"I've always been about trying to make more of opportunities than what people expect," says Jackson.
By Serena Kappes
12/16/2004 AT 06:00 AM EST
Kwame Jackson may have lost to Bill Rancic in the first season of The Apprentice, but he's still a winner. The Harvard Business School graduate has taken his 15 minutes of reality TV fame and run with it. Jackson, 30, is in the process of writing a book (tentatively titled Betting on Yourself), is putting deals together with his company, Legacy Holdings LLC (which he founded with two college friends), and will host his own CNN business-themed show in the spring.
But the North Carolina native – a bachelor who lives in New York City – hasn't been too busy to watch the new season of The Apprentice. The original season's No. 2 man tells PEOPLE about his experience on the show, what it taught him and who he predicts will walk away the newest Donald Trump employee.

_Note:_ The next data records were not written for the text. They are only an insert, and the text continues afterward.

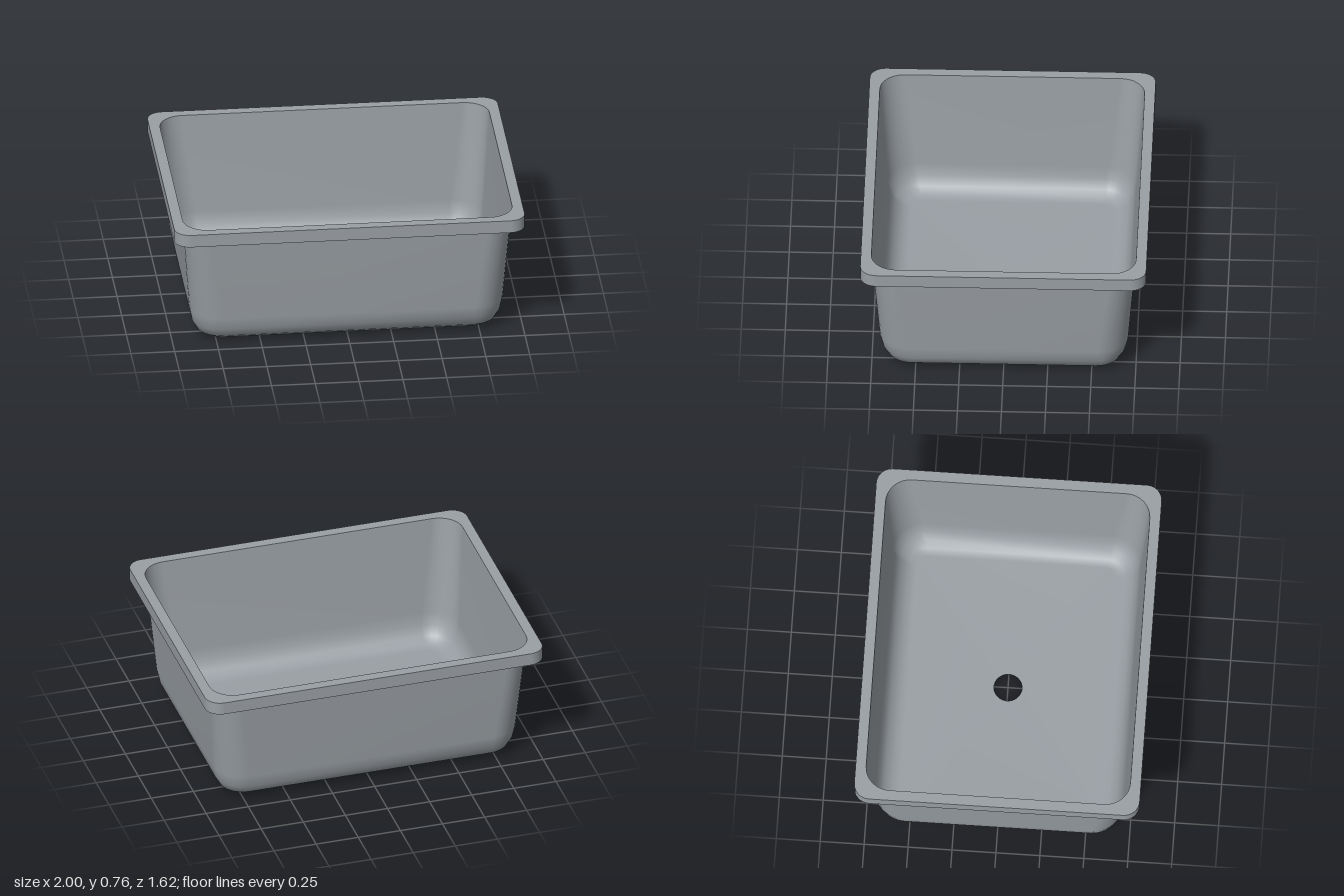
import * as THREE from 'three';

const CORNER_STEPS = 8;

// Rounded rectangle loop: half width, half depth, corner radius, height
function ring([hx, hz, r, y]) {
  const points = [];
  for (let corner = 0; corner < 4; corner++) {
    const sx = corner === 0 || corner === 3 ? 1 : -1;
    const sz = corner < 2 ? 1 : -1;
    for (let i = 0; i <= CORNER_STEPS; i++) {
      const a = (corner + i / CORNER_STEPS) * Math.PI / 2;
      points.push(sx * (hx - r) + r * Math.cos(a), y, sz * (hz - r) + r * Math.sin(a));
    }
  }
  return points;
}

// Skin a list of rings into one smooth surface
function loft(rings) {
  const n = 4 * (CORNER_STEPS + 1);
  const index = [];
  for (let k = 0; k < rings.length - 1; k++) {
    for (let j = 0; j < n; j++) {
      const a = k * n + j, b = k * n + (j + 1) % n;
      index.push(a, b, a + n, b, b + n, a + n);
    }
  }
  const geometry = new THREE.BufferGeometry();
  geometry.setAttribute('position', new THREE.Float32BufferAttribute(rings.flatMap(ring), 3));
  geometry.setIndex(index);
  geometry.computeVertexNormals();
  return geometry;
}

export function createModel() {
  const group = new THREE.Group();
  group.name = 'basin';
  const steel = new THREE.MeshStandardMaterial({ color: 0x999fa4, side: THREE.DoubleSide });
  steel.name = 'grey steel';

  const add = (name, rings) => {
    const mesh = new THREE.Mesh(loft(rings), steel);
    mesh.name = name;
    group.add(mesh);
  };

  // Floor with drain hole, rounded lower edge and tapered walls
  add('bowl', [
    [0.08, 0.08, 0.08, 0],
    [0.76, 0.57, 0.07, 0.004],
    [0.805, 0.615, 0.10, 0.013],
    [0.85, 0.66, 0.135, 0.042],
    [0.88, 0.69, 0.16, 0.095],
    [0.895, 0.707, 0.17, 0.17],
    [0.94, 0.752, 0.14, 0.757],
  ]);

  // Flat rim around the opening
  add('rim', [
    [0.94, 0.752, 0.14, 0.757],
    [1, 0.812, 0.09, 0.757],
  ]);

  // Turned-down outer edge, open underneath
  add('rimSkirt', [
    [1, 0.812, 0.09, 0.757],
    [1, 0.812, 0.09, 0.682],
  ]);

  return group;
}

You've got a lot going on. Fill me in. (My company) Legacy Holdings is morphing. Our main business line is our real-estate development company. And then our second business line is television production – it's called Legacy Communications Group.
And what about your CNN show? When will it premiere? In the spring. I don't want to say much about it because I like to under-promise and over-deliver. That's the hallmark of a true businessperson.
You're writing a book, too. My book is not, like a lot of my contemporaries, about my four or five lessons from The Apprentice. It's all about the notion of when an opportunity comes along in your life, how do you capitalize on it? The Apprentice is not a linear, logical job change for someone who went to Harvard Business School and worked on Wall Street. But opportunities present themselves and what you do with those opportunities is up to you.